Calories: Health Beyond Numbers


If you're a part of the adult (or even teenage) population in North America, we can almost guarantee that you've heard these words: 

"Actually, do you have low calorie ice cream? I'm eating healthy this month..."

And how many times have you thought that such a magical product sounds too good to be true. How is it possible that ice cream can be healthy? Herein lies the problem in reasoning that so many of us suffer from. The concept of equating a low calorie count to a healthy diet is not only incorrect, but dangerously misleading.

Over the last decade, we have been increasingly bombarded with new health and food products and, in the recent years, we have jumped on this trend to "market" the specific caloric values of the foods we consume. From flashy marketing on packaged products to fast food menus, calories have become the centre of attention with regards to labeling. By giving so much importance to the caloric value of food, we have indirectly pushed people to assume that all calories are the same. With high hopes, we expect that by simply showing the calorie counts, it will promote healthier choices. Sadly, both of these concepts were debunked by experts years ago. 



Let us be straightforward and honest: yes, calories do matter, but it should never be the "go to" or the only factor for why you choose to eat one food. Food is more than just calories! Our bodies need specific micronutrients and macronutrients, to be "healthy" and fully functional. 

Micronutrients: nutrients that are required in very little amounts, and they are essentially vitamins and minerals. All the vitamins and minerals have different roles which are vital for your health. 

Macronutrients: nutrients that are required in larger amounts because they provide energy. Hence why a "calorie" is a unit of energy. 

8 Dorito chips (100 calories) or 25 medium strawberries (100 calories)  Source: Tiny and Full

8 Dorito chips (100 calories) or 25 medium strawberries (100 calories)

Source: Tiny and Full

So, our bodies get energy from carbohydrates, fats, and proteins; and each of these macronutrients is broken down differently, affects our bodies differently, and provide different amounts of energy. For instance, fat is broken down into separate compounds for our body to store and use. It also provides more energy (9 calories per gram consumed), while carbohydrates provide less energy (4 calories per gram consumed). Meaning if you consume 20 grams of fat, you're getting around 180 calories and it would take 45 grams of carbohydrates to provide with 180 calories. If we take a look at two different meals with the same caloric value, it is possible that they differ in quantity but they differ also in quality. Not only does the low energy density meal provide more quantity, but it also offers more quality nutrients that your body can absorb and utilize efficiently. 



Furthermore, it is vital to understand that not all carbohydrates, fats, or proteins are created equally; just like all calories are not the same. Meaning carbohydrates coming from ice cream versus an apple have different effects on your body; physiologically, psychologically, and hormonally, because they differ in chemical composition. 
So why does having calories make it harder to make healthier choices?
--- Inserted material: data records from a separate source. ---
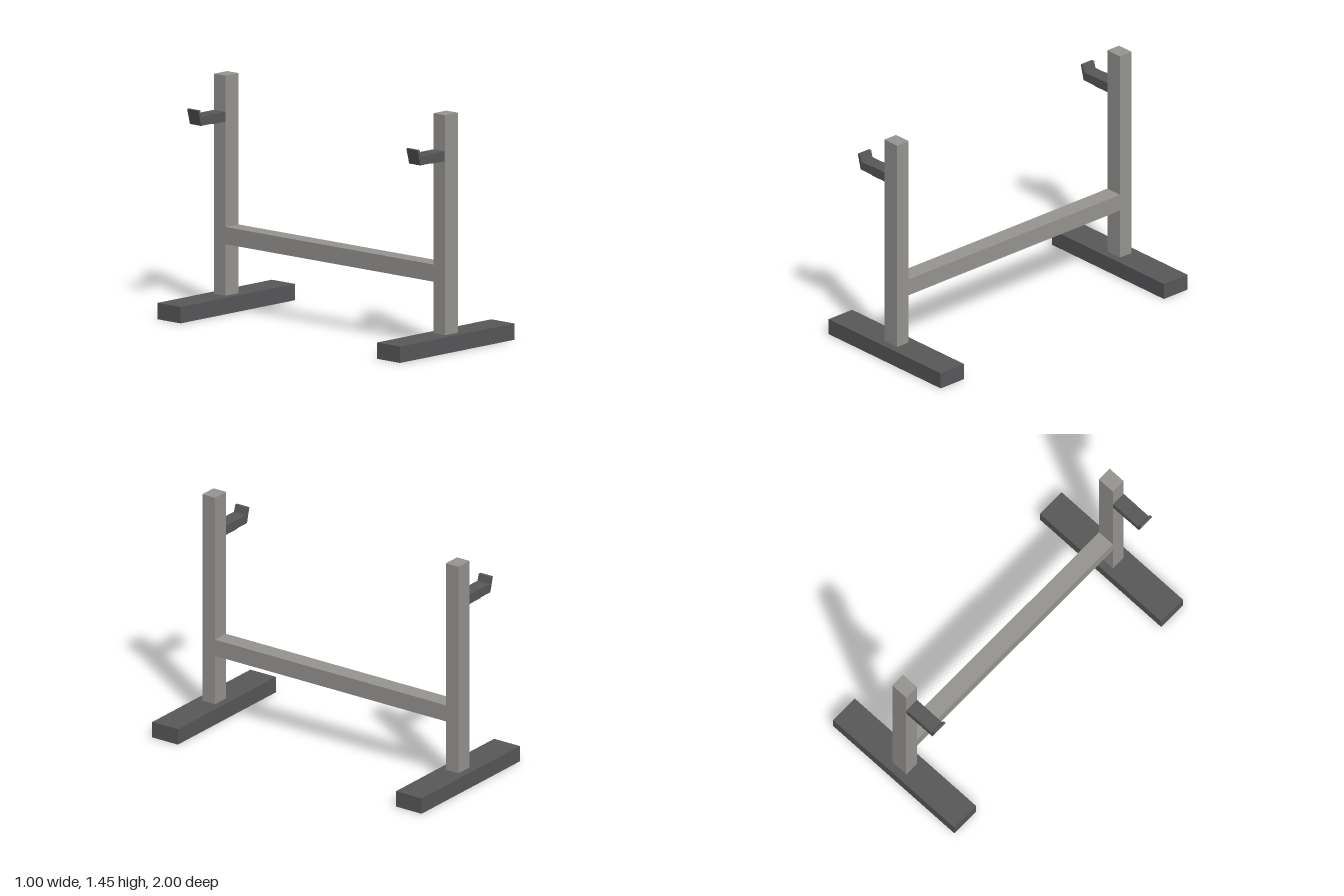
import * as THREE from 'three';

const steel = new THREE.MeshStandardMaterial({ color: 0x979592 });
steel.name = 'light grey steel';
const dark = new THREE.MeshStandardMaterial({ color: 0x58585a, side: THREE.DoubleSide });
dark.name = 'dark grey';

// Box given by its minimum and maximum corners
function box(name, material, [x0, y0, z0], [x1, y1, z1]) {
  const mesh = new THREE.Mesh(new THREE.BoxGeometry(x1 - x0, y1 - y0, z1 - z0), material);
  mesh.position.set((x0 + x1) / 2, (y0 + y1) / 2, (z0 + z1) / 2);
  mesh.name = name;
  return mesh;
}

// Foot: a thin shell, open underneath
function foot() {
  const mesh = box('foot', dark, [-0.5, 0, -0.095], [0.5, 0.1, 0.095]);
  const index = [...mesh.geometry.index.array];
  index.splice(18, 6); // drop the bottom face
  mesh.geometry.setIndex(index);
  return mesh;
}

// Hook: side profile with a slanted lip, extruded across the post
function hook() {
  const profile = [[-0.057, 1.164], [-0.17, 1.164], [-0.17, 1.168], [-0.27, 1.168], [-0.295, 1.264],
    [-0.277, 1.264], [-0.264, 1.222], [-0.17, 1.222], [-0.17, 1.225], [-0.057, 1.225]];
  const shape = new THREE.Shape(profile.map(([x, y]) => new THREE.Vector2(x, y)));
  const geometry = new THREE.ExtrudeGeometry(shape, { depth: 0.092, bevelEnabled: false });
  geometry.translate(0, 0, -0.046);
  const mesh = new THREE.Mesh(geometry, dark);
  mesh.name = 'hook';
  return mesh;
}

export function createModel() {
  const model = new THREE.Group();
  model.name = 'barbellRack';

  // Two matching stands, front and back
  for (const side of [1, -1]) {
    const stand = new THREE.Group();
    stand.name = side > 0 ? 'frontStand' : 'backStand';

    const base = foot();
    base.position.z = side * 0.905;
    const post = box('post', steel, [-0.057, 0.1, -0.047], [0.057, 1.445, 0.047]);
    post.position.z = side * 0.904;
    const arm = hook();
    arm.position.z = side * 0.904;

    stand.add(base, post, arm);
    model.add(stand);
  }

  // Beam joining the stands
  model.add(box('crossBeam', steel, [-0.057, 0.415, -0.857], [0.057, 0.52, 0.857]));
  return model;
}
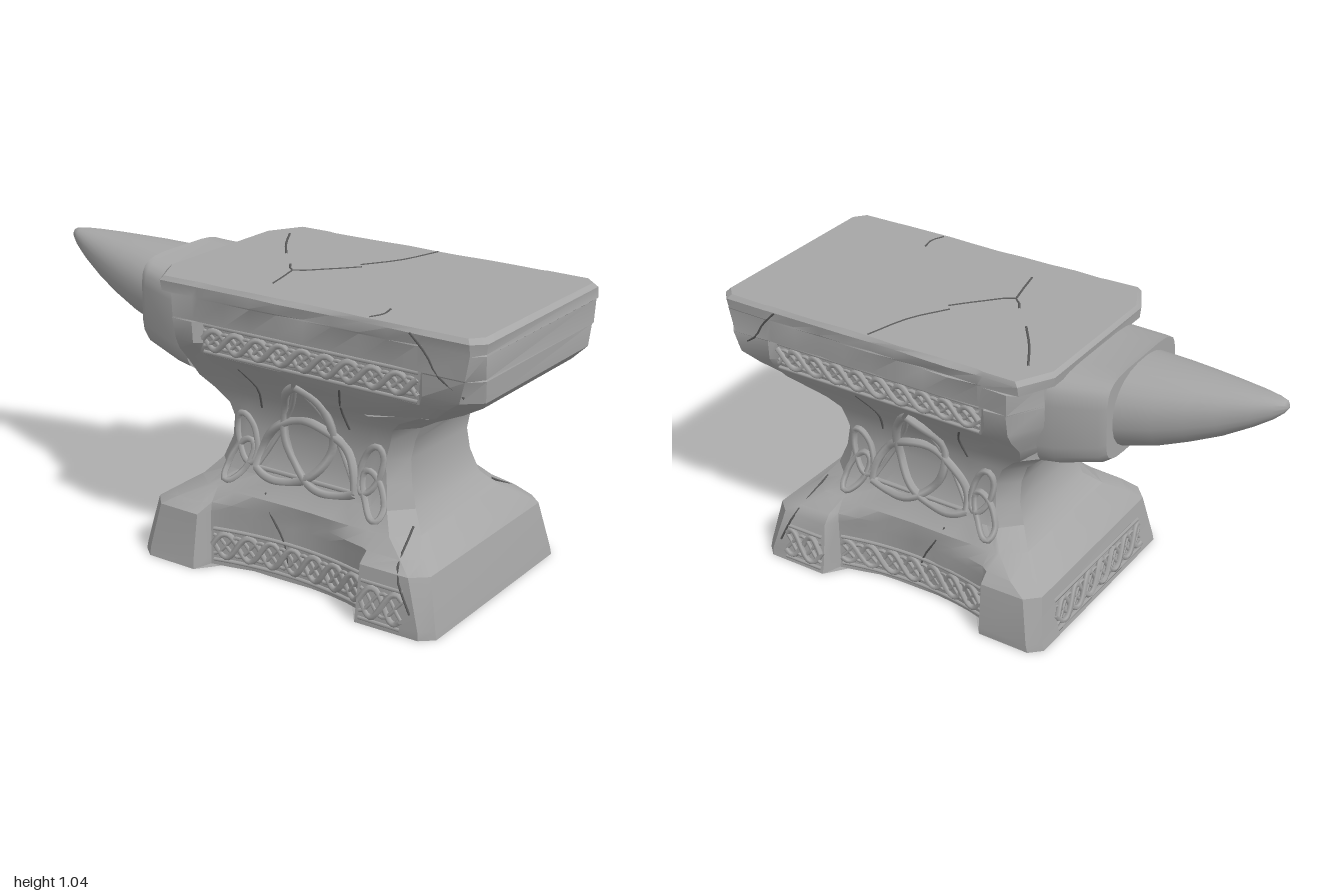
import * as THREE from 'three';
import { toCreasedNormals } from 'three/addons/utils/BufferGeometryUtils.js';

const V = (x, y, z) => new THREE.Vector3(x, y, z);

// Body levels: y, left x, right x, half depth, corner chamfer
const LEVELS = [
  [0, -0.34, 0.86, 0.44, 0.04], [0.03, -0.338, 0.855, 0.438, 0.04], [0.2, -0.315, 0.815, 0.415, 0.05],
  [0.235, -0.26, 0.77, 0.385, 0.06], [0.28, -0.19, 0.71, 0.33, 0.07], [0.34, -0.14, 0.66, 0.275, 0.07],
  [0.42, -0.115, 0.63, 0.25, 0.06], [0.5, -0.115, 0.62, 0.24, 0.06], [0.57, -0.14, 0.635, 0.245, 0.06],
  [0.62, -0.2, 0.66, 0.26, 0.07], [0.66, -0.26, 0.72, 0.285, 0.08], [0.72, -0.265, 0.84, 0.325, 0.09],
  [0.78, -0.265, 0.94, 0.375, 0.08], [0.82, -0.265, 0.975, 0.4, 0.06], [0.895, -0.265, 0.985, 0.405, 0.05],
  [0.9, -0.265, 0.985, 0.405, 0.05], [0.98, -0.27, 0.99, 0.407, 0.04], [0.985, -0.31, 0.99, 0.407, 0.04],
  [1.02, -0.31, 0.99, 0.41, 0.04], [1.035, -0.3, 0.978, 0.397, 0.04],
];

// Recessed panels in the long sides: start x, end x, depth at ends, depth in the middle
function recess(y) {
  if (y < 0.3) return [-0.1, 0.58, 0.375, 0.325];
  if (y < 0.7) return [-0.03, 0.52, 9, 9];
  return y > 0.77 && y < 0.898 ? [-0.11, 0.79, 0.38, 0.38] : [-0.11, 0.79, 9, 9];
}

function levelAt(y) {
  let i = 0;
  while (i < LEVELS.length - 2 && LEVELS[i + 1][0] < y) i++;
  const a = LEVELS[i], b = LEVELS[i + 1];
  const t = (y - a[0]) / (b[0] - a[0]);
  return a.map((v, k) => v + (b[k] - v) * t);
}

// Half depth of the body surface at a given x and y
function surfaceZ(x, y) {
  const [, x0, x1, hz, c] = levelAt(y);
  const [xa, xb, zEnd, zMid] = recess(y);
  const t = (x - xa) / (xb - xa);
  if (t > 0 && t < 1) return Math.min(hz, zEnd + (zMid - zEnd) * 4 * t * (1 - t));
  return hz - Math.max(0, x0 + c - x, x - x1 + c);
}

// Closed skin over equal-length rings, with both ends capped
function loft(rings, crease) {
  const n = rings[0].length, pos = [], idx = [];
  rings.forEach(r => r.forEach(p => pos.push(p.x, p.y, p.z)));
  for (let j = 0; j < rings.length - 1; j++) {
    for (let i = 0; i < n; i++) {
      const a = j * n + i, b = j * n + (i + 1) % n;
      idx.push(a, b, b + n, a, b + n, a + n);
    }
  }
  [0, rings.length - 1].forEach((j, end) => {
    const c = rings[j].reduce((s, p) => s.add(p), V(0, 0, 0)).divideScalar(n);
    const k = pos.length / 3;
    pos.push(c.x, c.y, c.z);
    for (let i = 0; i < n; i++) {
      const a = j * n + i, b = j * n + (i + 1) % n;
      if (end) idx.push(k, a, b); else idx.push(k, b, a);
    }
  });
  const g = new THREE.BufferGeometry();
  g.setAttribute('position', new THREE.Float32BufferAttribute(pos, 3));
  g.setIndex(idx);
  return toCreasedNormals(g, crease);
}

// Small repeatable unevenness for hewn edges
function chip(a, b) {
  const s = Math.sin(a * 12.99 + b * 78.23) * 43758.55;
  return (s - Math.floor(s) - 0.5) * 0.009;
}

function bodyRing(level, j) {
  const [y, x0, x1, hz, c] = level;
  const [xa, xb] = recess(y);
  const lx = y > 0.7 ? 0.07 : c, lz = y > 0.7 ? 0.12 : c;
  const front = [[x0, hz - lz], [x0 + lx, hz], [xa, hz]];
  for (let i = 0; i <= 8; i++) {
    const x = xa + 0.025 + (xb - xa - 0.05) * i / 8;
    front.push([x, surfaceZ(x, y)]);
  }
  front.push([xb, hz], [x1 - c, hz], [x1, hz - c]);
  const back = front.map(([x, z]) => [x, -z]).reverse();
  return [...front, ...back].map(([x, z], i) => V(x + chip(i, j), y, z + chip(i + 40, j)));
}

// Section across x: rounded box between two heights
function crossRing(x, bottom, top, half, power, n) {
  const bend = v => Math.sign(v) * Math.pow(Math.abs(v), 2 / power);
  return Array.from({ length: n }, (_, i) => {
    const a = (i + 0.5) / n * Math.PI * 2;
    return V(x, (top + bottom) / 2 + bend(Math.sin(a)) * (top - bottom) / 2, bend(Math.cos(a)) * half);
  });
}

export function createModel() {
  const group = new THREE.Group();
  const stone = new THREE.MeshStandardMaterial({ color: 0xa6a6a6 });
  const crackShade = new THREE.MeshStandardMaterial({ color: 0x5c5c5c });

  function add(name, geometry, material = stone) {
    const mesh = new THREE.Mesh(geometry, material);
    mesh.name = name;
    group.add(mesh);
  }
  function rope(name, points, radius, closed = false, material = stone) {
    const curve = new THREE.CatmullRomCurve3(points, closed);
    add(name, new THREE.TubeGeometry(curve, points.length * 2, radius, 5, closed), material);
  }

  // Base, waist and table in one hewn block
  add('body', loft(LEVELS.map(bodyRing), 0.5));

  // Collar and horn
  add('collar', loft([
    crossRing(-0.24, 0.64, 1.0, 0.285, 5, 24), crossRing(-0.3, 0.65, 1.0, 0.28, 5, 24),
    crossRing(-0.45, 0.69, 1.01, 0.25, 5, 24), crossRing(-0.475, 0.705, 1.015, 0.235, 5, 24),
  ], 0.6));
  add('horn', loft([
    [-0.44, 0.7, 1.005, 0.205], [-0.6, 0.742, 1.01, 0.168], [-0.7, 0.783, 1.01, 0.14], [-0.8, 0.83, 1.01, 0.107],
    [-0.9, 0.89, 1.008, 0.07], [-0.96, 0.932, 1.005, 0.042], [-0.99, 0.96, 1.0, 0.022], [-1, 0.975, 0.99, 0.008],
  ].map(([x, b, t, h]) => crossRing(x, b, t, h, 2.3, 24)), 0.8));

  // Interlaced band: two crossing waves between two rails; place maps (u, y, lift) to space
  function knotBand(name, u0, u1, y0, y1, place) {
    const steps = Math.round((u1 - u0) / 0.018), mid = (y0 + y1) / 2, amp = (y1 - y0) / 2 - 0.02;
    const along = f => Array.from({ length: steps + 1 }, (_, i) => f(u0 + (u1 - u0) * i / steps));
    for (const s of [-1, 1]) {
      rope(name + 'Strand', along(u => {
        const a = (u - u0) * Math.PI * 2 / 0.18;
        return place(u, mid + s * amp * Math.sin(a), 0.004 + s * 0.005 * Math.cos(a));
      }), 0.011);
      rope(name + 'Loop', along(u => {
        const a = (u - u0) * Math.PI * 2 / 0.18;
        return place(u, mid + s * amp * 0.8 * Math.cos(a), 0.002);
      }), 0.007);
      rope(name + 'Rail', along(u => place(u, mid + s * (amp + 0.014), 0.002)), 0.007);
    }
  }

  for (const side of [1, -1]) {
    const onSide = (x, y, lift) => V(x, y, side * (surfaceZ(x, y) + lift));
    knotBand('tableBand', -0.08, 0.76, 0.785, 0.892, onSide);
    knotBand('baseBand', -0.065, 0.545, 0.015, 0.145, onSide);
    knotBand('footBand', 0.59, 0.75, 0.015, 0.155, onSide);

    // Three-pointed knot on the waist: each arc joins two tips past the centre
    const R = 0.235, cx = 0.255, cy = 0.485;
    const tips = [0, 1, 2].map(k => Math.PI / 2 + k * Math.PI * 2 / 3);
    for (const tip of tips) {
      const dir = tip + Math.PI / 3;
      const mx = cx + Math.cos(dir) * R / 2, my = cy + Math.sin(dir) * R / 2;
      rope('waistKnotArc', Array.from({ length: 17 }, (_, i) => {
        const a = dir + Math.PI / 2 + Math.PI * i / 16;
        return onSide(mx + Math.cos(a) * R * 0.866, my + Math.sin(a) * R * 0.866, 0.006 + 0.006 * Math.sin(i * 1.2));
      }), 0.016);
      const next = tip + Math.PI * 2 / 3;
      rope('waistKnotEdge', Array.from({ length: 9 }, (_, i) => {
        const t = i / 8;
        return onSide(cx + R * (Math.cos(tip) * (1 - t) + Math.cos(next) * t),
          cy + R * (Math.sin(tip) * (1 - t) + Math.sin(next) * t), 0.002);
      }), 0.009);
    }

    // Linked loops beside it
    for (const m of [-1, 1]) {
      for (const [dx, y, h, lean] of [[0.255, 0.46, 0.085, 0.02], [0.275, 0.38, 0.075, -0.03]]) {
        rope('waistSideLoop', Array.from({ length: 14 }, (_, i) => {
          const a = i / 14 * Math.PI * 2;
          return onSide(cx + m * (dx + Math.cos(a) * 0.04 + Math.sin(a) * lean), y + Math.sin(a) * h, 0.005);
        }), 0.012, true);
      }
    }

    // Cracks on the long sides
    for (const line of [
      [[0.74, 1.02], [0.8, 0.96], [0.84, 0.9], [0.93, 0.84]],
      [[0.12, 0.3], [0.15, 0.24], [0.21, 0.14], [0.23, 0.03]],
      [[0.45, 0.76], [0.41, 0.66], [0.42, 0.58]],
      [[0.03, 0.74], [0.07, 0.66], [0.06, 0.58]],
      [[0.68, 0.3], [0.72, 0.2], [0.78, 0.08]],
    ]) rope('sideCrack', line.map(([x, y]) => onSide(x, y, 0)), 0.004, false, crackShade);
  }

  // Band on the horn end of the base
  knotBand('endBand', -0.3, 0.3, 0.02, 0.15, (z, y, lift) => V(levelAt(y)[1] - lift, y, z));

  // Cracks across the table top
  for (const line of [
    [[-0.21, -0.29], [-0.14, -0.17], [-0.06, -0.06]],
    [[0.36, -0.39], [0.31, -0.22], [0.23, -0.09]],
    [[0.03, 0.04], [0.08, 0.1], [0.17, 0.02], [0.25, -0.07]],
    [[0.08, 0.1], [0.1, 0.18], [0.12, 0.27]],
    [[0.58, 0.39], [0.6, 0.34], [0.59, 0.28]],
  ]) rope('topCrack', line.map(([x, z]) => V(x, 1.033, z)), 0.005, false, crackShade);

  return group;
}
Simply looking at calories can be misleading and consumers can possibly avoid quality nutritious foods because they have more calories. In addition, the folks who would truly benefit from nutritional information when eating out, are not interested or are being misled.



This step to make caloric information available is not a real solution to overcome issues of obesity and chronic disease. It's merely a trend, especially when no preliminary efforts are being made to educate the mass about the basics of proper nutrition. So go ahead and get yourself that creamy, delicious treat occasionally; food is more than just a source of nutrients. We have many emotional, social, and cultural ties to the food we eat! So keep your guilty pleasures, no one is judging! But keep in mind that longterm health is promoted by a well-balanced diet, all year-round, which means incorporating quality foods and not just eating "low" caloric foods.

Health Beyond Numbers
Branavan Tharmarajah